> **WORK INSTRUCTION**: Your task is to copy every line of the entries that holds the word "steps".

※ ※ ※

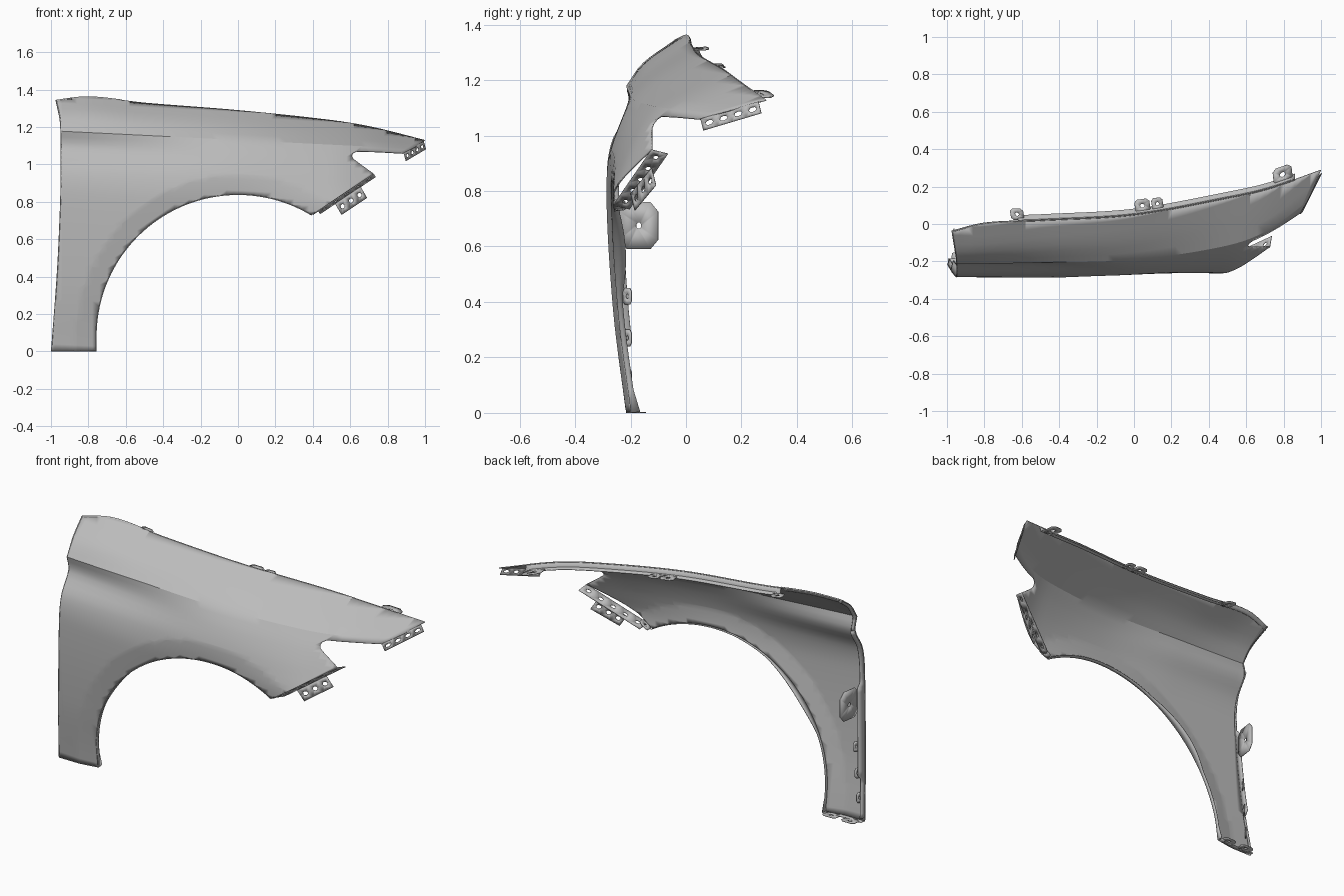
import bpy, bmesh
from math import sin, cos, radians, hypot
from mathutils import Vector

cube = bpy.data.objects.get("Cube")
if cube:
    bpy.data.objects.remove(cube, do_unlink=True)

steel = bpy.data.materials.new("primer_grey")
steel.use_nodes = True
GREY = (0.5, 0.5, 0.5, 1)
steel.diffuse_color = GREY
steel.node_tree.nodes["Principled BSDF"].inputs["Base Color"].default_value = GREY


def interp(xs, ys, x):
    """Smooth curve through the points (xs, ys)."""
    x = min(max(x, xs[0]), xs[-1])
    i = 0
    while i < len(xs) - 2 and x > xs[i + 1]:
        i += 1

    def slope(k):
        a, b = max(k - 1, 0), min(k + 1, len(xs) - 1)
        return (ys[b] - ys[a]) / (xs[b] - xs[a])
    h = xs[i + 1] - xs[i]
    t = (x - xs[i]) / h
    s = t * t * (3 - 2 * t)
    return (ys[i] * (1 - s) + ys[i + 1] * s
            + h * t * (1 - t) * ((1 - t) * slope(i) - t * slope(i + 1)))


# Body lines along the panel: height of the top edge, depth of each line
STATIONS = [-1, -.8, -.5, 0, .5, .72, 1]
TOP_Z = [1.34, 1.362, 1.33, 1.29, 1.237, 1.2, 1.13]
LOWER_D = [-1.18, -.8, -.35, -.2, -.08, 0]
LOWER_Y = [
    [-.215, -.215, -.215, -.22, -.22, -.2, -.2],
    [-.262, -.263, -.265, -.27, -.27, -.24, -.2],
    [-.284, -.285, -.287, -.288, -.268, -.225, -.14],
    [-.267, -.266, -.267, -.273, -.222, -.155, -.06],
    [-.2, -.204, -.213, -.232, -.165, -.09, .04],
    [-.215, -.213, -.206, -.19, -.115, -.03, .18]]
UPPER_Y = [LOWER_Y[-1],
           [-.155, -.14, -.12, -.085, .01, .075, .235],
           [-.045, .005, .02, .05, .14, .19, .288]]
REAR_Z = [0, .4, .7, .95, 1.19, 1.25, 1.34]
REAR_X = [-1, -.97, -.955, -.948, -.95, -.955, -.975]
ARCH_Z, ARCH_R, BAND_R = .08, .76, .865
TILT = .05


def crease_z(x):
    return 1.13 - TILT * x


def top_z(x):
    return interp(STATIONS, TOP_Z, x)


def rear_x(z):
    return interp(REAR_Z, REAR_X, z)


def skin(x, z):
    """Point on the outer surface at x, z."""
    d = z - crease_z(x)
    if d <= 0:
        y = interp(LOWER_D, [interp(STATIONS, r, x) for r in LOWER_Y], d)
    else:
        u = d / (top_z(x) - crease_z(x))
        y = interp([0, .5, 1], [interp(STATIONS, r, x) for r in UPPER_Y], u)
    r = hypot(x, max(z - ARCH_Z, 0))
    y += .018 * min(max((BAND_R - r) / (BAND_R - ARCH_R), 0), 1)
    return Vector((x, y, z))


def finish(name, bm, thick):
    me = bpy.data.meshes.new(name)
    bm.to_mesh(me)
    bm.free()
    ob = bpy.data.objects.new(name, me)
    bpy.context.collection.objects.link(ob)
    me.materials.append(steel)
    for o in bpy.context.selected_objects:
        o.select_set(False)
    ob.select_set(True)
    bpy.context.view_layer.objects.active = ob
    bpy.ops.object.shade_smooth_by_angle(angle=radians(25))
    mod = ob.modifiers.new("sheet", "SOLIDIFY")
    mod.thickness = thick
    mod.offset = -1
    return ob


def ribbon(name, path, *rails):
    """Folded strip: each rail gives an offset from every path point."""
    bm = bmesh.new()
    rows = [[bm.verts.new(p)] + [bm.verts.new(p + Vector(r(p))) for r in rails]
            for p in path]
    for a, b in zip(rows, rows[1:]):
        for k in range(len(rails)):
            bm.faces.new((a[k], b[k], b[k + 1], a[k + 1]))
    return finish(name, bm, .004)


def tab(name, a, b, drop, cells=1, hole=(.3, .3), chamfer=.2):
    """Plate hung from edge a-b along drop, a hole through each cell."""
    a, b, drop = Vector(a), Vector(b), Vector(drop)
    bm = bmesh.new()
    c = chamfer
    ring = [(c, 0), (1 - c, 0), (1, c), (1, 1 - c),
            (1 - c, 1), (c, 1), (0, 1 - c), (0, c)]
    if cells > 1:
        ring = [(0, 0), (.5, 0), (1, 0), (1, .5), (1, 1), (.5, 1), (0, 1), (0, .5)]
    angles = [225 + 45 * k - (22.5 if cells == 1 else 0) for k in range(8)]
    if cells == 1:
        angles = [g + 45 for g in angles]
    for i in range(cells):
        def at(u, v):
            return bm.verts.new(a.lerp(b, (i + u) / cells) + drop * v)
        outer = [at(u, v) for u, v in ring]
        inner = [at(.5 + hole[0] * .5 * cos(radians(g)),
                    .5 + hole[1] * .5 * sin(radians(g))) for g in angles]
        for k in range(8):
            j = (k + 1) % 8
            bm.faces.new((outer[k], outer[j], inner[j], inner[k]))
    bmesh.ops.remove_doubles(bm, verts=bm.verts, dist=1e-5)
    return finish(name, bm, .004)


def steps(a, b, n):
    return [a + (b - a) * i / n for i in range(n + 1)]


def arc(radius, end):
    return [(radius * cos(radians(g)), ARCH_Z + radius * sin(radians(g)))
            for g in steps(180, end, 60)]


# Outer panel and wheel arch band as flat outlines, sliced, then shaped in depth
inner_arc = [(-ARCH_R, 0)] + arc(ARCH_R, 58.7)
outer_arc = [(-BAND_R, 0)] + arc(BAND_R, 55.5)
notch = [(.725, .95), (.64, 1.012), (.617, 1.03), (.61, 1.045), (.615, 1.06),
         (.635, 1.07), (.75, 1.067), (.885, 1.06), (.95, 1.095), (1, 1.13)]
top_edge = [(x, top_z(x)) for x in steps(1, -.975, 70)][1:]
rear_edge = [(rear_x(z), z) for z in steps(1.34, 0, 40)][1:]
bm = bmesh.new()
for loop in (outer_arc + notch + top_edge + rear_edge, inner_arc + outer_arc[::-1]):
    bm.faces.new([bm.verts.new((x, 0, z)) for x, z in loop])
cuts = [((x, 0, 0), (1, 0, 0)) for x in steps(-.98, .98, 49)]
cuts += [((0, 0, 1.13 + d), (TILT, 0, 1)) for d in steps(-1.14, .24, 46)]
for co, no in cuts:
    bmesh.ops.bisect_plane(bm, geom=bm.verts[:] + bm.edges[:] + bm.faces[:],
                           dist=1e-5, plane_co=co, plane_no=no)
bmesh.ops.remove_doubles(bm, verts=bm.verts, dist=1e-4)
for v in bm.verts:
    v.co = skin(v.co.x, v.co.z)
bm.normal_update()
for f in bm.faces:
    if f.normal.y > 0:
        f.normal_flip()
finish("fender_panel", bm, .005)

# Top flange, folded down then inward, with mounting tabs
ribbon("top_flange", [skin(x, top_z(x)) for x in steps(-.62, .86, 40)],
       lambda p: (0, .006, -.03), lambda p: (0, .032, -.034))
ribbon("rear_top_hem", [skin(x, top_z(x)) for x in steps(-.97, -.62, 10)],
       lambda p: (0, -.012, -.025))
for x, w, out in ((-.62, .07, .06), (.05, .08, .07), (.13, .06, .065), (.8, .1, .085)):
    p, q = (skin(s, top_z(s)) + Vector((0, .006, -.032)) for s in (x - w / 2, x + w / 2))
    tab("top_mount_tab", p, q, (-.01, out, .004))

# Wheel arch lip with wider lobes
ribbon("arch_lip", [skin(x, z) for x, z in inner_arc],
       lambda p: (0, .02 + (.025 * max(0, cos(9 * p.z + 1)) if p.x < .1 else 0), .004))

# Rear edge flange and its large tab
ribbon("rear_flange", [skin(rear_x(z), z) for z in steps(.02, 1.1, 40)],
       lambda p: (.012, .055 if .25 < p.z < .76 else .03, 0))
ribbon("rear_upper_hem", [skin(rear_x(z), z) for z in steps(1.1, 1.34, 12)],
       lambda p: (.012, .02, -.006))
tab("rear_hinge_tab", (-.94, -.24, .59), (-.94, -.24, .76), (.02, .14, 0), 1, (.14, .14))
for z in (.13, .27, .42):
    tab("rear_clip", (rear_x(z) + .012, -.225, z - .03), (rear_x(z) + .012, -.225, z + .03),
        (.02, .03, 0))

# Bottom flange with two mounting tabs
ribbon("bottom_flange", [skin(x, .004) for x in steps(-.995, -.765, 6)],
       lambda p: (0, .03, 0))
for x in (-.98, -.86):
    tab("sill_tab", (x, -.2, .004), (x + .085, -.2, .004), (.01, .055, 0))

# Flange under the front lobe, with a hanging bracket
lobe = [skin(.4 + .325 * t, .733 + .217 * t) for t in steps(0, 1, 12)]
inward = Vector((.01, .06, -.015))
tab("lobe_flange", lobe[1], lobe[-1], inward, 5, (.35, .3))
tab("lobe_end_tab", lobe[0], lobe[2], (0, .045, 0))
tab("lobe_bracket", lobe[4] + inward, lobe[9] + inward, (.035, .015, -.06), 3, (.45, .35))

# Slotted plate under the nose
nose = [skin(.885, 1.06), skin(.99, 1.122)]
tab("nose_plate", nose[0], nose[1], (.012, .01, -.042), 4, (.55, .4))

※ ※ ※

> **TASK ANSWER**:
def steps(a, b, n):
            for g in steps(180, end, 60)]
top_edge = [(x, top_z(x)) for x in steps(1, -.975, 70)][1:]
rear_edge = [(rear_x(z), z) for z in steps(1.34, 0, 40)][1:]
cuts = [((x, 0, 0), (1, 0, 0)) for x in steps(-.98, .98, 49)]
cuts += [((0, 0, 1.13 + d), (TILT, 0, 1)) for d in steps(-1.14, .24, 46)]
ribbon("top_flange", [skin(x, top_z(x)) for x in steps(-.62, .86, 40)],
ribbon("rear_top_hem", [skin(x, top_z(x)) for x in steps(-.97, -.62, 10)],
ribbon("rear_flange", [skin(rear_x(z), z) for z in steps(.02, 1.1, 40)],
ribbon("rear_upper_hem", [skin(rear_x(z), z) for z in steps(1.1, 1.34, 12)],
ribbon("bottom_flange", [skin(x, .004) for x in steps(-.995, -.765, 6)],
lobe = [skin(.4 + .325 * t, .733 + .217 * t) for t in steps(0, 1, 12)]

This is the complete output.